▸ **INPUT MATERIAL**:
:::

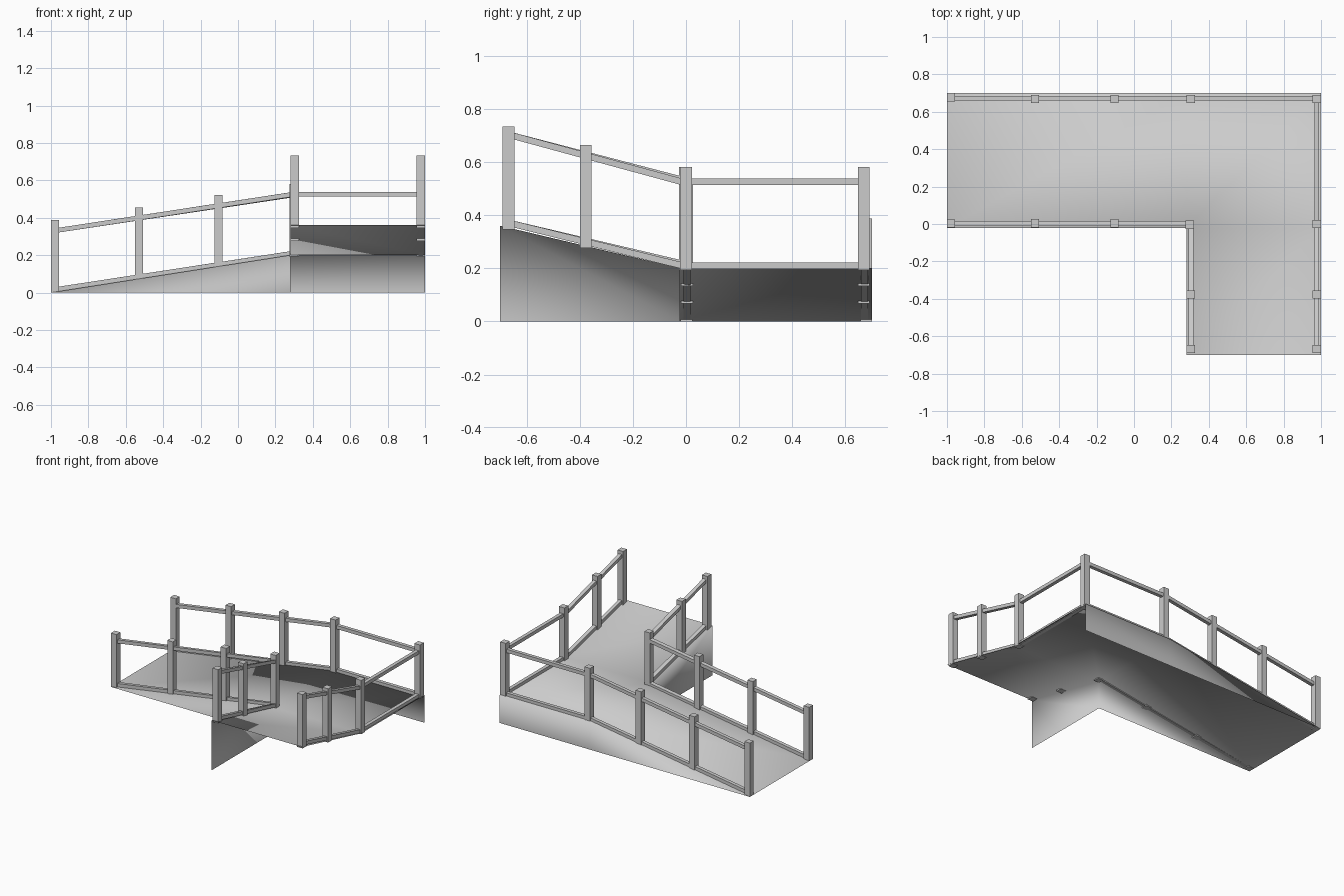
import bpy, bmesh
from mathutils import Vector

if "Cube" in bpy.data.objects:
    bpy.data.objects.remove(bpy.data.objects["Cube"])

X0, X1, X2 = -1.0, 0.28, 1.0       # ramp foot, inner corner, outer side
Y0, Y1, Y2 = -0.70, -0.022, 0.70   # upper end, inner corner, back side
Z1, Z2 = 0.20, 0.36                # landing and upper end heights


def deck_z(x, y):
    if y < Y1:
        return Z1 + (Z2 - Z1) * (Y1 - y) / (Y1 - Y0)
    return Z1 * min(1, (x - X0) / (X1 - X0))


def mesh_object(name, verts, faces, smooth=False):
    me = bpy.data.meshes.new(name)
    me.from_pydata(verts, [], faces)
    for p in me.polygons:
        p.use_smooth = smooth
    ob = bpy.data.objects.new(name, me)
    bpy.context.collection.objects.link(ob)
    return ob


# Thin deck sheet with skirt walls on the back and the inner corner
mesh_object("ramp_shell", [
    (X0, Y1, 0), (X0, Y2, 0), (X1, Y1, Z1), (X1, Y2, Z1),
    (X2, Y1, Z1), (X2, Y2, Z1), (X1, Y0, Z2), (X2, Y0, Z2),
    (X1, Y2, 0), (X2, Y2, 0), (X1, Y1, 0), (X1, Y0, 0)],
    [(0, 2, 3, 1), (2, 4, 5, 3), (6, 7, 4, 2),       # decks
     (1, 3, 8), (8, 3, 5, 9),                        # back skirt
     (0, 10, 2), (10, 11, 6, 2)], smooth=True)       # inner skirts


def post(name, x, y):
    s = 0.022
    z = max(0, deck_z(x, y) - 0.007)
    h = 0.388
    v = [(x + a * s, y + b * s, z + c * h)
         for c in (0, 1) for a, b in ((-1, -1), (1, -1), (1, 1), (-1, 1))]
    f = [(3, 2, 1, 0), (4, 5, 6, 7)]
    f += [(i, (i + 1) % 4, (i + 1) % 4 + 4, i + 4) for i in range(4)]
    mesh_object(name, v, f)


def rail(name, path, half_w=0.013, half_h=0.0125):
    # Rectangular section swept along a path, mitred at each turn in plan
    pts = [Vector(p) for p in path]
    v, f = [], []
    for i, p in enumerate(pts):
        dirs = []
        for a, b in ((i - 1, i), (i, i + 1)):
            if a >= 0 and b < len(pts):
                d = pts[b] - pts[a]
                dirs.append(Vector((d.x, d.y, 0)).normalized())
        n = [Vector((-d.y, d.x, 0)) for d in dirs]
        m = sum(n, Vector()).normalized()
        m = m / m.dot(n[0]) * half_w
        up = Vector((0, 0, half_h))
        v += [p - m - up, p + m - up, p + m + up, p - m + up]
        if i:
            o = 4 * i
            f += [(o - 4 + k, o - 4 + (k + 1) % 4, o + (k + 1) % 4, o + k) for k in range(4)]
    e = 4 * (len(pts) - 1)
    f += [(3, 2, 1, 0), (e, e + 1, e + 2, e + 3)]
    ob = mesh_object(name, v, f)
    bm = bmesh.new()
    bm.from_mesh(ob.data)
    bmesh.ops.recalc_face_normals(bm, faces=bm.faces)
    bm.to_mesh(ob.data)
    bm.free()


# Posts of both railings
outer = [(-0.978, 0.678), (-0.53, 0.669), (-0.104, 0.669), (0.304, 0.669),
         (0.977, 0.669), (0.977, 0.0), (0.977, -0.377), (0.977, -0.668)]
inner = [(-0.978, 0.002), (-0.53, 0.004), (-0.104, 0.004), (0.298, -0.004),
         (0.303, -0.377), (0.303, -0.668)]
for side, pts in (("outer", outer), ("inner", inner)):
    for i, (x, y) in enumerate(pts):
        post(f"{side}_post_{i + 1}", x, y)

# Top and bottom rails, following the slopes
for level, foot, mid, end in (("bottom", 0.016, 0.210, 0.370), ("top", 0.331, 0.525, 0.702)):
    rail(f"outer_{level}_rail", [(-0.978, 0.672, foot), (0.29, 0.672, mid), (0.977, 0.672, mid),
                                 (0.977, -0.015, mid), (0.977, -0.665, end)])
    rail(f"inner_{level}_rail", [(-0.978, 0.003, foot), (0.304, 0.003, mid),
                                 (0.304, -0.665, end)])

:::

▸ **DESCRIPTION OF THE TASK**: Leave out the pictures and output everything else in the records exactly.

▸ **SOLUTION TO THIS TASK**:
import bpy, bmesh
from mathutils import Vector

if "Cube" in bpy.data.objects:
    bpy.data.objects.remove(bpy.data.objects["Cube"])

X0, X1, X2 = -1.0, 0.28, 1.0       # ramp foot, inner corner, outer side
Y0, Y1, Y2 = -0.70, -0.022, 0.70   # upper end, inner corner, back side
Z1, Z2 = 0.20, 0.36                # landing and upper end heights


def deck_z(x, y):
    if y < Y1:
        return Z1 + (Z2 - Z1) * (Y1 - y) / (Y1 - Y0)
    return Z1 * min(1, (x - X0) / (X1 - X0))


def mesh_object(name, verts, faces, smooth=False):
    me = bpy.data.meshes.new(name)
    me.from_pydata(verts, [], faces)
    for p in me.polygons:
        p.use_smooth = smooth
    ob = bpy.data.objects.new(name, me)
    bpy.context.collection.objects.link(ob)
    return ob


# Thin deck sheet with skirt walls on the back and the inner corner
mesh_object("ramp_shell", [
    (X0, Y1, 0), (X0, Y2, 0), (X1, Y1, Z1), (X1, Y2, Z1),
    (X2, Y1, Z1), (X2, Y2, Z1), (X1, Y0, Z2), (X2, Y0, Z2),
    (X1, Y2, 0), (X2, Y2, 0), (X1, Y1, 0), (X1, Y0, 0)],
    [(0, 2, 3, 1), (2, 4, 5, 3), (6, 7, 4, 2),       # decks
     (1, 3, 8), (8, 3, 5, 9),                        # back skirt
     (0, 10, 2), (10, 11, 6, 2)], smooth=True)       # inner skirts


def post(name, x, y):
    s = 0.022
    z = max(0, deck_z(x, y) - 0.007)
    h = 0.388
    v = [(x + a * s, y + b * s, z + c * h)
         for c in (0, 1) for a, b in ((-1, -1), (1, -1), (1, 1), (-1, 1))]
    f = [(3, 2, 1, 0), (4, 5, 6, 7)]
    f += [(i, (i + 1) % 4, (i + 1) % 4 + 4, i + 4) for i in range(4)]
    mesh_object(name, v, f)


def rail(name, path, half_w=0.013, half_h=0.0125):
    # Rectangular section swept along a path, mitred at each turn in plan
    pts = [Vector(p) for p in path]
    v, f = [], []
    for i, p in enumerate(pts):
        dirs = []
        for a, b in ((i - 1, i), (i, i + 1)):
            if a >= 0 and b < len(pts):
                d = pts[b] - pts[a]
                dirs.append(Vector((d.x, d.y, 0)).normalized())
        n = [Vector((-d.y, d.x, 0)) for d in dirs]
        m = sum(n, Vector()).normalized()
        m = m / m.dot(n[0]) * half_w
        up = Vector((0, 0, half_h))
        v += [p - m - up, p + m - up, p + m + up, p - m + up]
        if i:
            o = 4 * i
            f += [(o - 4 + k, o - 4 + (k + 1) % 4, o + (k + 1) % 4, o + k) for k in range(4)]
    e = 4 * (len(pts) - 1)
    f += [(3, 2, 1, 0), (e, e + 1, e + 2, e + 3)]
    ob = mesh_object(name, v, f)
    bm = bmesh.new()
    bm.from_mesh(ob.data)
    bmesh.ops.recalc_face_normals(bm, faces=bm.faces)
    bm.to_mesh(ob.data)
    bm.free()


# Posts of both railings
outer = [(-0.978, 0.678), (-0.53, 0.669), (-0.104, 0.669), (0.304, 0.669),
         (0.977, 0.669), (0.977, 0.0), (0.977, -0.377), (0.977, -0.668)]
inner = [(-0.978, 0.002), (-0.53, 0.004), (-0.104, 0.004), (0.298, -0.004),
         (0.303, -0.377), (0.303, -0.668)]
for side, pts in (("outer", outer), ("inner", inner)):
    for i, (x, y) in enumerate(pts):
        post(f"{side}_post_{i + 1}", x, y)

# Top and bottom rails, following the slopes
for level, foot, mid, end in (("bottom", 0.016, 0.210, 0.370), ("top", 0.331, 0.525, 0.702)):
    rail(f"outer_{level}_rail", [(-0.978, 0.672, foot), (0.29, 0.672, mid), (0.977, 0.672, mid),
                                 (0.977, -0.015, mid), (0.977, -0.665, end)])
    rail(f"inner_{level}_rail", [(-0.978, 0.003, foot), (0.304, 0.003, mid),
                                 (0.304, -0.665, end)])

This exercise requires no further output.